Dealing with the media can be a daunting challenge, but that challenge becomes an opportunity with the proper preparation. The goal of Shandobil Communications is to get our clients to look forward to the opportunities rather than to dread the challenges. If you know how the media works, then you can make it work for you. If you know what reporters are likely to ask, then you increase your chances of being quoted in their stories and quoted positively.
Randy Shandobil knows how the media works and he knows what reporters ask. For more than three decades he was a producer and political reporter for the San Francisco Bay Area’s leading television news station. He has seen powerful business and political leaders repeatedly wound themselves through clumsy dealings with the media. And he has seen the not-so-well-known, and the not-so-powerful gain clout and recognition by handling their media interactions well.
Shandobil Communications will help you develop the skills, techniques and strategies needed to approach media encounters with confidence. Most importantly, we will increase your chances of getting the headlines and the quotes you want.
We tailor our training sessions to each client’s individual needs. Before training begins, we learn our clients’ issues and assess their needs. No two programs are exactly alike.
But most of our training sessions incorporate many of these components:
WHAT YOU WILL LEARN
- Anticipate reporter’s questions: prepare answers and potent quotes.
- Handle tough questions: learn how to bridge to topics you feel more comfortable talking about.
- Communicate complex issues in TV sound bite time: the average sound bite is now 8 seconds or less. Most newspaper quotes are a sentence or two.
- Narrow your focus so reporters will cover what is important to you.
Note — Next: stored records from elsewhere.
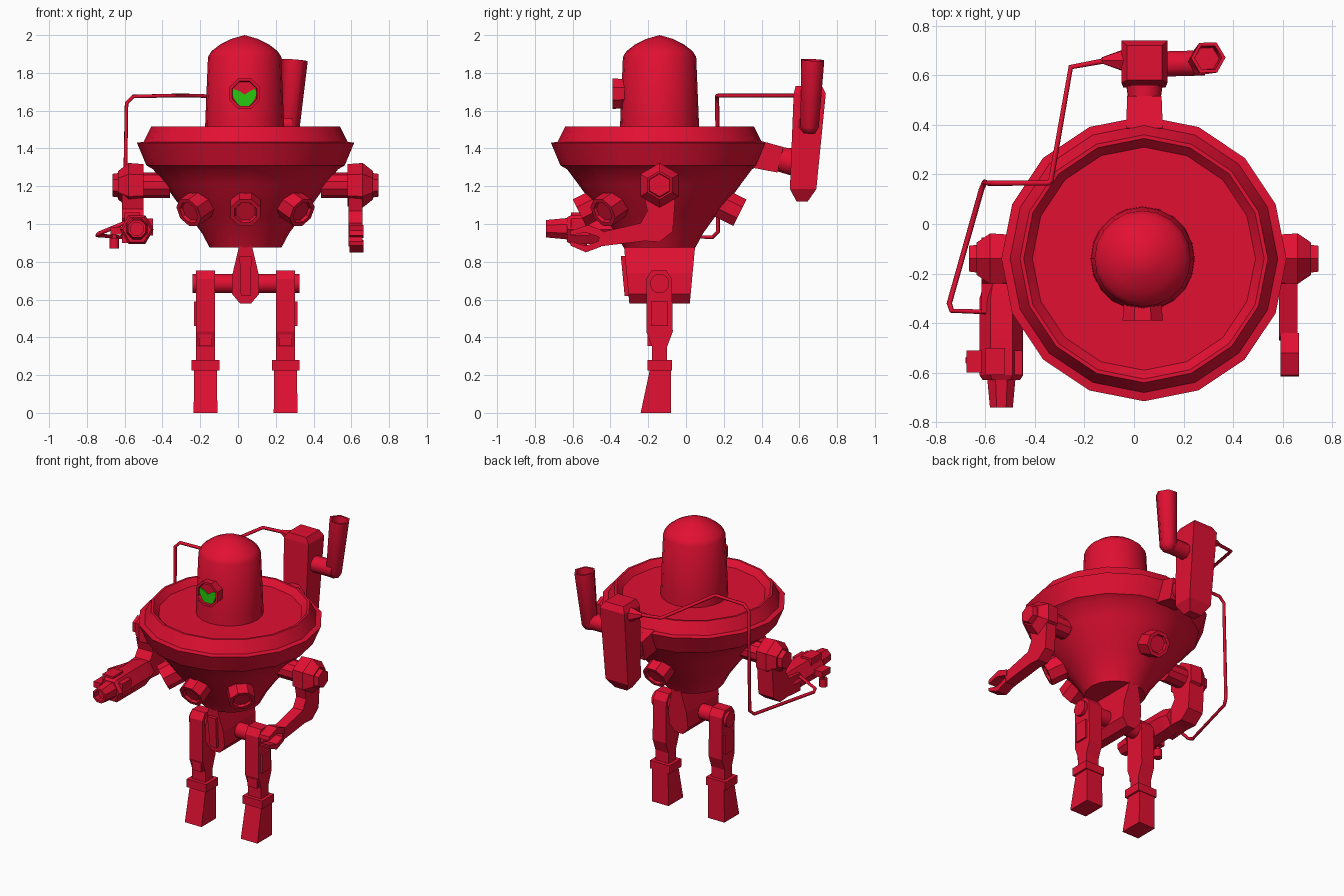
import bpy, bmesh, math
from mathutils import Vector

if "Cube" in bpy.data.objects:
    bpy.data.objects.remove(bpy.data.objects["Cube"])

CX, CY = 0.04, -0.14          # body axis


def material(name, rgb):
    m = bpy.data.materials.new(name)
    m.diffuse_color = (*rgb, 1)
    m.use_nodes = True
    m.node_tree.nodes["Principled BSDF"].inputs["Base Color"].default_value = m.diffuse_color
    return m


RED = material("red_paint", (0.76, 0.005, 0.032))
GREEN = material("green_eye", (0.02, 0.58, 0.004))


def finish(name, bm, mat=RED, angle=35):
    bmesh.ops.remove_doubles(bm, verts=bm.verts, dist=1e-5)
    bmesh.ops.recalc_face_normals(bm, faces=bm.faces)
    me = bpy.data.meshes.new(name)
    bm.to_mesh(me)
    bm.free()
    me.materials.append(mat)
    ob = bpy.data.objects.new(name, me)
    bpy.context.collection.objects.link(ob)
    if angle:
        bpy.ops.object.select_all(action='DESELECT')
        ob.select_set(True)
        bpy.context.view_layer.objects.active = ob
        bpy.ops.object.shade_smooth_by_angle(angle=math.radians(angle))
    return ob


def lathe(name, profile, n=16, origin=(0, 0, 0), axis=(0, 0, 1), off=0.0, angle=35):
    """Turn (radius, distance) points around an axis, capping open ends."""
    bm = bmesh.new()
    q = Vector(axis).to_track_quat('Z', 'Y')
    rings = []
    for r, h in profile:
        ring = []
        for i in range(n):
            a = 2 * math.pi * (i + off) / n
            p = q @ Vector((r * math.cos(a), r * math.sin(a), h))
            ring.append(bm.verts.new(p + Vector(origin)))
        rings.append(ring)
    for a, b in zip(rings, rings[1:]):
        for i in range(n):
            j = (i + 1) % n
            bm.faces.new((a[i], a[j], b[j], b[i]))
    if profile[0][0] > 0:
        bm.faces.new(rings[0][::-1])
    if profile[-1][0] > 0:
        bm.faces.new(rings[-1])
    return finish(name, bm, RED, angle)


def tube(name, p0, p1, r0, r1=None, n=8, off=0.5, angle=50):
    d = Vector(p1) - Vector(p0)
    return lathe(name, [(r0, 0), (r0 if r1 is None else r1, d.length)], n, p0, d, off, angle)


def prism(name, pts, axis, lo, hi, mat=RED):
    """Extrude a 2D outline along 'x' (y,z points) or 'y' (x,z points)."""
    bm = bmesh.new()
    put = (lambda p, t: (t, *p)) if axis == 'x' else (lambda p, t: (p[0], t, p[1]))
    a = [bm.verts.new(put(p, lo)) for p in pts]
    b = [bm.verts.new(put(p, hi)) for p in pts]
    bm.faces.new(a)
    bm.faces.new(b[::-1])
    for i in range(len(pts)):
        j = (i + 1) % len(pts)
        bm.faces.new((a[i], a[j], b[j], b[i]))
    return finish(name, bm, mat, 0)


def loft(name, sections):
    """Join rectangles (x0, x1, y0, y1, z) from bottom to top."""
    bm = bmesh.new()
    rs = [[bm.verts.new(p) for p in ((x0, y0, z), (x1, y0, z), (x1, y1, z), (x0, y1, z))]
          for x0, x1, y0, y1, z in sections]
    for a, b in zip(rs, rs[1:]):
        for i in range(4):
            j = (i + 1) % 4
            bm.faces.new((a[i], a[j], b[j], b[i]))
    bm.faces.new(rs[0][::-1])
    bm.faces.new(rs[-1])
    return finish(name, bm, RED, 0)


def box(name, x0, x1, y0, y1, z0, z1):
    return loft(name, [(x0, x1, y0, y1, z0), (x0, x1, y0, y1, z1)])


# Bowl body with stepped rim and shallow dish
lathe("body", [(0.19, 0.875), (0.23, 0.95), (0.295, 1.04), (0.365, 1.12), (0.43, 1.21),
               (0.49, 1.29), (0.525, 1.31), (0.575, 1.43), (0.54, 1.435), (0.50, 1.515),
               (0.485, 1.515), (0.45, 1.475), (0, 1.475)], 16, (CX, CY, 0))

# Head dome
lathe("head", [(0.21, 1.47), (0.208, 1.55), (0.194, 1.885), (0.175, 1.915), (0.13, 1.95),
               (0.07, 1.98), (0, 2.0)], 20, (CX - 0.005, CY, 0), angle=45)

# Eye housing, recessed, with a green lens plate
EX, EZ = 0.035, 1.69
lathe("eye_housing", [(0.078, 0), (0.088, 0.12), (0.072, 0.12), (0.068, 0.10), (0, 0.10)],
      8, (EX, -0.27, EZ), (0, -1, 0), 0.5)
prism("eye_lens", [(-0.025, 1.715), (0.005, 1.705), (0.035, 1.685), (0.065, 1.705), (0.09, 1.715),
                   (0.1, 1.69), (0.07, 1.625), (0.035, 1.615), (0.0, 1.625), (-0.033, 1.69)],
      'y', -0.377, -0.369, GREEN)

# Portholes around the lower body
for deg in (-135, -90, -45, 90):
    a = math.radians(deg)
    d = Vector((math.cos(a), math.sin(a), -0.5)).normalized()
    face = Vector((CX + 0.425 * math.cos(a), CY + 0.425 * math.sin(a), 1.06))
    lathe("porthole", [(0.085, 0), (0.085, 0.15), (0.062, 0.15), (0.055, 0.135), (0, 0.135)],
          8, face - d * 0.15, d, 0.5)

# Pelvis wedge with front plate
bm = bmesh.new()
secs = [(0.03, -0.30, 0.02, 0.58), (0.072, -0.305, 0.025, 0.63),
        (0.068, -0.315, 0.035, 0.74), (0.03, -0.33, 0.05, 0.90)]
bm.free()
loft("pelvis", [(CX - w, CX + w, y0, y1, z) for w, y0, y1, z in secs])
loft("pelvis_plate", [(CX - 0.025, CX + 0.025, -0.325, -0.29, 0.62),
                      (CX - 0.032, CX + 0.032, -0.345, -0.29, 0.83)])

# Legs
tube("hip_axle", (-0.24, CY, 0.685), (0.325, CY, 0.685), 0.052, n=12)
for s in (-1, 1):
    cx = CX + s * 0.212

    def part(name, h, y0, y1, z0, z1):
        box(name, cx - h, cx + h, y0, y1, z0, z1)

    prism("thigh", [(-0.18, 0.755), (-0.105, 0.755), (-0.075, 0.71), (-0.07, 0.43), (-0.10, 0.35),
                    (-0.10, 0.27), (-0.18, 0.27), (-0.18, 0.35), (-0.21, 0.43), (-0.21, 0.71)],
          'x', cx - 0.05, cx + 0.05)
    part("knee_block", 0.035, -0.205, -0.17, 0.355, 0.415)
    part("ankle_band", 0.073, -0.205, -0.075, 0.225, 0.28)
    loft("foot", [(cx - 0.063, cx + 0.063, -0.24, -0.08, 0),
                  (cx - 0.06, cx + 0.06, -0.19, -0.08, 0.235)])
    xo = cx + s * 0.05
    box("thigh_plate", *sorted((xo - s * 0.01, xo + s * 0.012)), -0.185, -0.095, 0.46, 0.59)

# Shoulders: axle, hexagonal disc and hub on each side
SZ = 1.205
for s in (-1, 1):
    lathe("shoulder_axle", [(0.068, 0.40), (0.068, 0.585)], 10, (CX, CY, SZ), (s, 0, 0), 0.5)
    lathe("shoulder_disc", [(0.112, 0.54), (0.118, 0.62), (0.075, 0.675)], 6,
          (CX, CY, SZ), (s, 0, 0), 0.5, 20)
    lathe("shoulder_hub", [(0.068, 0.65), (0.06, 0.705)], 6, (CX, CY, SZ), (s, 0, 0), 0.5, 20)

# Right arm with a two-pronged claw
UPPER = [(-0.225, 1.16), (-0.055, 1.16), (-0.07, 0.96), (-0.14, 0.905), (-0.22, 0.91)]
prism("claw_arm", UPPER + [(-0.47, 0.88), (-0.455, 0.955), (-0.24, 1.005), (-0.205, 1.07)],
      'x', 0.585, 0.66)
prism("claw_lower", [(-0.45, 0.88), (-0.53, 0.85), (-0.61, 0.885), (-0.615, 0.91),
                     (-0.53, 0.885), (-0.45, 0.915)], 'x', 0.59, 0.665)
prism("claw_upper", [(-0.44, 0.965), (-0.52, 0.995), (-0.61, 0.965), (-0.615, 0.94),
                     (-0.53, 0.955), (-0.44, 0.925)], 'x', 0.59, 0.665)

# Left arm ending in a hexagonal tool with nozzle
prism("tool_arm", UPPER + [(-0.36, 0.90), (-0.36, 1.02), (-0.24, 1.03), (-0.205, 1.08)],
      'x', -0.615, -0.50)
GX = -0.535
lathe("tool_barrel", [(0.07, 0), (0.088, 0.06), (0.088, 0.37), (0.075, 0.39)], 6,
      (GX, -0.24, 0.97), (0, -1, 0), 0, 20)
lathe("tool_nozzle", [(0.062, 0), (0.05, 0.12), (0.036, 0.12), (0.036, 0.08), (0, 0.08)], 8,
      (GX, -0.62, 0.975), (0, -1, 0), 0.5)
box("tool_clamp", -0.60, -0.52, -0.61, -0.50, 0.99, 1.06)
box("tool_side_block", -0.50, -0.45, -0.61, -0.51, 0.94, 1.03)
box("tool_bracket", -0.675, -0.59, -0.60, -0.51, 0.945, 0.985)
tube("canister_neck", (-0.655, -0.55, 0.91), (-0.655, -0.55, 0.96), 0.013)
tube("canister", (-0.655, -0.55, 0.87), (-0.655, -0.55, 0.925), 0.027)

# Exhaust unit on the back
BX = 0.042
tube("exhaust_mount", (BX, 0.37, 1.37), (BX, 0.50, 1.34), 0.105, 0.098, 4)
tube("exhaust_neck", (BX, 0.47, 1.345), (BX, 0.60, 1.325), 0.065, 0.085, 8)
loft("exhaust_block", [(BX - 0.045, BX + 0.045, 0.585, 0.645, 1.12),
                       (BX - 0.085, BX + 0.085, 0.55, 0.69, 1.185),
                       (BX - 0.093, BX + 0.093, 0.57, 0.74, 1.69),
                       (BX - 0.07, BX + 0.07, 0.58, 0.72, 1.73)])
tube("exhaust_elbow", (0.10, 0.645, 1.53), (0.285, 0.65, 1.53), 0.055, n=8)
d = Vector((0.03, 0.018, 0.37)).normalized()
lathe("exhaust_pipe", [(0.035, 0), (0.056, 0.035), (0.07, 0.39), (0.055, 0.39), (0.05, 0.32),
                       (0, 0.32)], 6, (0.268, 0.652, 1.48), d, 0, 65)
tube("cable_socket", (-0.04, 0.66, 1.66), (-0.13, 0.66, 1.675), 0.05, 0.014, 6)

# Cable running from the exhaust unit to the tool arm
cu = bpy.data.curves.new("cable", 'CURVE')
cu.dimensions = '3D'
cu.bevel_depth = 0.011
cu.bevel_resolution = 1
path = [(-0.11, 0.66, 1.675), (-0.255, 0.633, 1.68), (-0.335, 0.175, 1.68), (-0.345, 0.165, 1.68),
        (-0.555, 0.165, 1.675), (-0.59, 0.165, 1.64), (-0.602, 0.17, 0.96), (-0.615, 0.14, 0.93),
        (-0.745, -0.32, 0.94), (-0.735, -0.35, 0.95), (-0.59, -0.355, 1.01)]
sp = cu.splines.new('POLY')
sp.points.add(len(path) - 1)
for p, c in zip(sp.points, path):
    p.co = (*c, 1)
cu.use_fill_caps = True
cu.materials.append(RED)
bpy.context.collection.objects.link(bpy.data.objects.new("cable", cu))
A shotgun approach to interviews decreases your chances of being quoted favorably.
- Analogies and other linguistic tools make complex concepts or arguments easy for viewers and readers to understand.
- How the media works: knowing how to help reporters meet deadlines increases the odds of getting quoted favorably.
- Alternatives to saying “no comment” and how to handle “ambush” interviews.
- What not to say: don’t repeat a negative, resist going off the record etc.
- Appearance: how to relax, how to look and sound good on camera, proper body language.
- Different interview formats, different approaches: taped interviews, live interviews, phone interviews, satellite, press conferences etc.
- Blogs, YouTube, Facebook and Twitter: the role they play in news coverage.
- Videotaped on-camera training sessions to build your comfort level.
- On-camera drills on the topics and issues you expect to confront.
- Handouts with reminders about key lesson points.
- Tutorials with video clips demonstrating do’s and don’ts.
- In addition to Randy Shandobil leading the drills, other veteran reporters can be brought in to simulate high-pressure, multi-reporter press conference scenarios.
- The other reporters at the sessions will write and deliver non-published news stories based on the interview drills, so that the client can see how they would have been quoted.
- Telephone refreshers: call us prior to your next scheduled interview.
Remember: the cameras and microphones are always on, even when you think they are not.